According to the Office of Response and Restoration, oil spills generally affect plants through the chemical components of oil. Different types of oil behave differently and affect living organisms in varying ways.
Fuel oils, such as diesel fuel and gasoline, are classified as light oils, which evaporate relatively quickly and typically do not remain for a long time in the environment, the Office of Response and Restoration explains. They tend to evaporate fast when spread out on the water. However, light oils are hazardous in two ways: they can ignite or explode, and they are considered poisonous. They are dangerous to plants and animals and are also harmful to people who breathe their fumes.
Heavy oils, such as bunker oils, are black and sticky and usually persist in the environment for months or even years. They are typically less dangerous compared to lighter oils, but they present short-term threats, such as smothering organisms, and long-term threats, such as chronic health effects.

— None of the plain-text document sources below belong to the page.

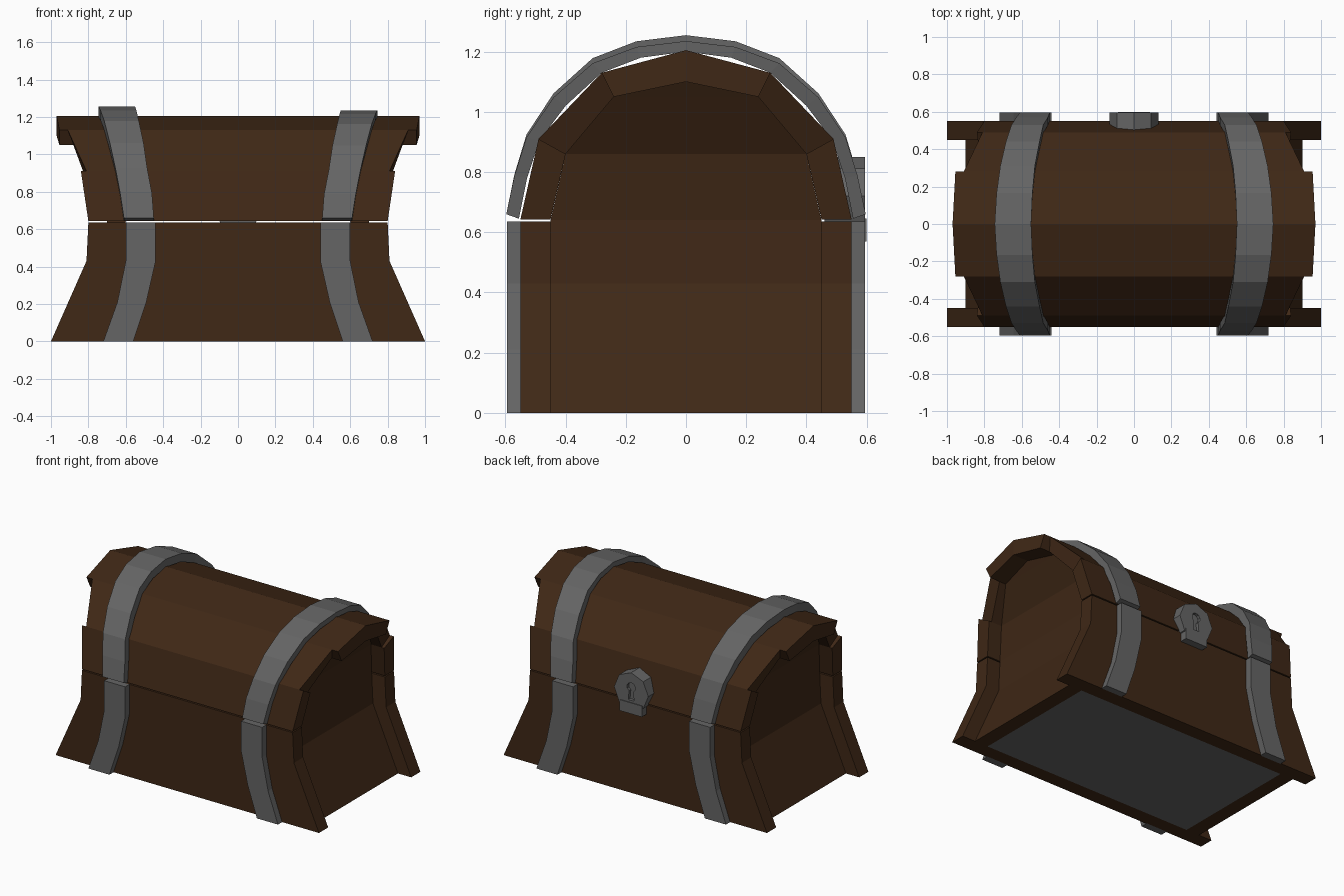
import bpy, bmesh, math
from mathutils import Matrix, Vector

if "Cube" in bpy.data.objects:
    bpy.data.objects.remove(bpy.data.objects["Cube"])


def material(name, rgb):
    m = bpy.data.materials.new(name)
    m.diffuse_color = (*rgb, 1)
    m.use_nodes = True
    m.node_tree.nodes["Principled BSDF"].inputs["Base Color"].default_value = m.diffuse_color
    return m


WOOD = material("dark_wood", (0.05, 0.021, 0.008))
IRON = material("iron", (0.13, 0.13, 0.13))


def finish(name, bm, mat):
    bmesh.ops.recalc_face_normals(bm, faces=bm.faces)
    me = bpy.data.meshes.new(name)
    bm.to_mesh(me)
    bm.free()
    me.materials.append(mat)
    ob = bpy.data.objects.new(name, me)
    bpy.context.collection.objects.link(ob)
    return ob


def loft(name, sections, mat):
    """Closed, capped skin through equal-sized rings of points."""
    bm = bmesh.new()
    rings = [[bm.verts.new(p) for p in s] for s in sections]
    n = len(rings[0])
    for a, b in zip(rings, rings[1:]):
        for i in range(n):
            j = (i + 1) % n
            bm.faces.new((a[i], a[j], b[j], b[i]))
    bm.faces.new(rings[0])
    bm.faces.new(rings[-1])
    return finish(name, bm, mat)


def bar(x0, x1, outer, inner, x0i=None, x1i=None):
    """Four-point section between x limits, outer and inner (y, z)."""
    x0i = x0 if x0i is None else x0i
    x1i = x1 if x1i is None else x1i
    return [(x0, *outer), (x1, *outer), (x1i, *inner), (x0i, *inner)]


SIDES = (("left", -1), ("right", 1))
FACES = (("front", -1), ("back", 1))

# Lower front and back walls, flaring toward the floor
for face, s in FACES:
    loft(face + "_wall", [bar(-w, w, (s * .55, z), (s * .45, z))
         for z, w in ((0, 1), (.43, .81), (.635, .80))], WOOD)

# Recessed end panels running up into the lid
for side, s in SIDES:
    loft(side + "_end_panel", [
        [(s * x, -y, z), (s * x, y, z), (s * (x - .1), y, z), (s * (x - .1), -y, z)]
        for z, x, y in ((0, .90, .45), (.43, .71, .45), (.64, .70, .45),
                        (.86, .73, .40), (1.05, .83, .24), (1.105, .86, .02))], WOOD)

# Floor plate
loft("floor_plate", [[(-.8, -.45, z), (.8, -.45, z), (.8, .45, z), (-.8, .45, z)]
                     for z in (0.0, .03)], IRON)

# Lid planks with stepped ends
for face, s in FACES:
    loft(face + "_low_plank", [bar(-.80, .80, (s * .55, .643), (s * .45, .643)),
                               bar(-.84, .84, (s * .49, .91), (s * .40, .86), -.83, .83)], WOOD)
    loft(face + "_mid_plank", [bar(-.81, .81, (s * .49, .91), (s * .40, .86)),
                               bar(-.91, .91, (s * .28, 1.13), (s * .24, 1.05), -.88, .88)], WOOD)
loft("top_plank", [bar(-.955, .955, (-.28, 1.13), (-.24, 1.05)),
                   bar(-.97, .97, (0, 1.205), (0, 1.10)),
                   bar(-.955, .955, (.28, 1.13), (.24, 1.05))], WOOD)

# Lower iron straps on both long walls
for face, f in FACES:
    for side, s in SIDES:
        loft(f"{side}_{face}_strap", [
            bar(s * a, s * b, (f * .595, z), (f * .545, z))
            for z, a, b in ((0, .56, .72), (.21, .49, .645),
                            (.43, .44, .60), (.635, .44, .60))], IRON)

# Arched lid straps: outer y, z, inner y, z, inner and outer x
ARC = [(.597, .66, .555, .645, .45, .61), (.57, .79, .528, .78, .46, .63),
       (.53, .92, .487, .905, .485, .655), (.44, 1.055, .40, 1.02, .505, .685),
       (.31, 1.17, .28, 1.13, .53, .715), (.165, 1.225, .15, 1.18, .543, .735),
       (0, 1.245, 0, 1.20, .55, .745)]
for side, s in SIDES:
    path = [(-1, p) for p in ARC] + [(1, p) for p in ARC[-2::-1]]
    lift = -.01 * s
    loft(side + "_lid_strap", [
        bar(s * a, s * b, (f * yo, zo + lift * (zo - .66) / .6), (f * yi, zi))
        for f, (yo, zo, yi, zi, a, b) in path], IRON)

# Octagonal lock on the back, with keyhole recess
LOCK_Z = .72


def prism(name, outline, y0, y1, mat):
    return loft(name, [[(x, y, z) for x, z in outline] for y in (y0, y1)], mat)


disc = [(.13 * math.sin(i * math.pi / 4), LOCK_Z + .13 * math.cos(i * math.pi / 4))
        for i in range(8)]
lock = prism("lock_disc", disc, .46, .595, IRON)
angles = [math.radians(-60 + i * 300 / 8) for i in range(9)]
hole = [(.032 * math.cos(a), LOCK_Z + .03 + .032 * math.sin(a))
        for a in angles] + [(-.025, LOCK_Z - .06), (.025, LOCK_Z - .06)]
hole = [(.032 * math.sin(a), LOCK_Z + .03 + .032 * math.cos(a))
        for a in (math.radians(-150 + i * 37.5) for i in range(9))]
hole += [(.022, LOCK_Z - .06), (-.022, LOCK_Z - .06)]
cutter = prism("keyhole_cutter", hole, .575, .65, IRON)
cutter.hide_render = True
cutter.hide_viewport = True
mod = lock.modifiers.new("keyhole", 'BOOLEAN')
mod.operation = 'DIFFERENCE'
mod.solver = 'EXACT'
mod.object = cutter

# Hasp tab under the lock
prism("hasp_tab", [(-.085, .57), (.085, .57), (.085, .645), (-.085, .645)], .54, .60, IRON)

The Encyclopedia of Earth explains that rooted or floating plants and grasses are harmed when oil is spilled in the open water. Oil slicks that spread across the surface of the water tend to harm floating plants, such as water lilies. Oil spills also coat important animal habitat and food sources, such as grasses and weeds.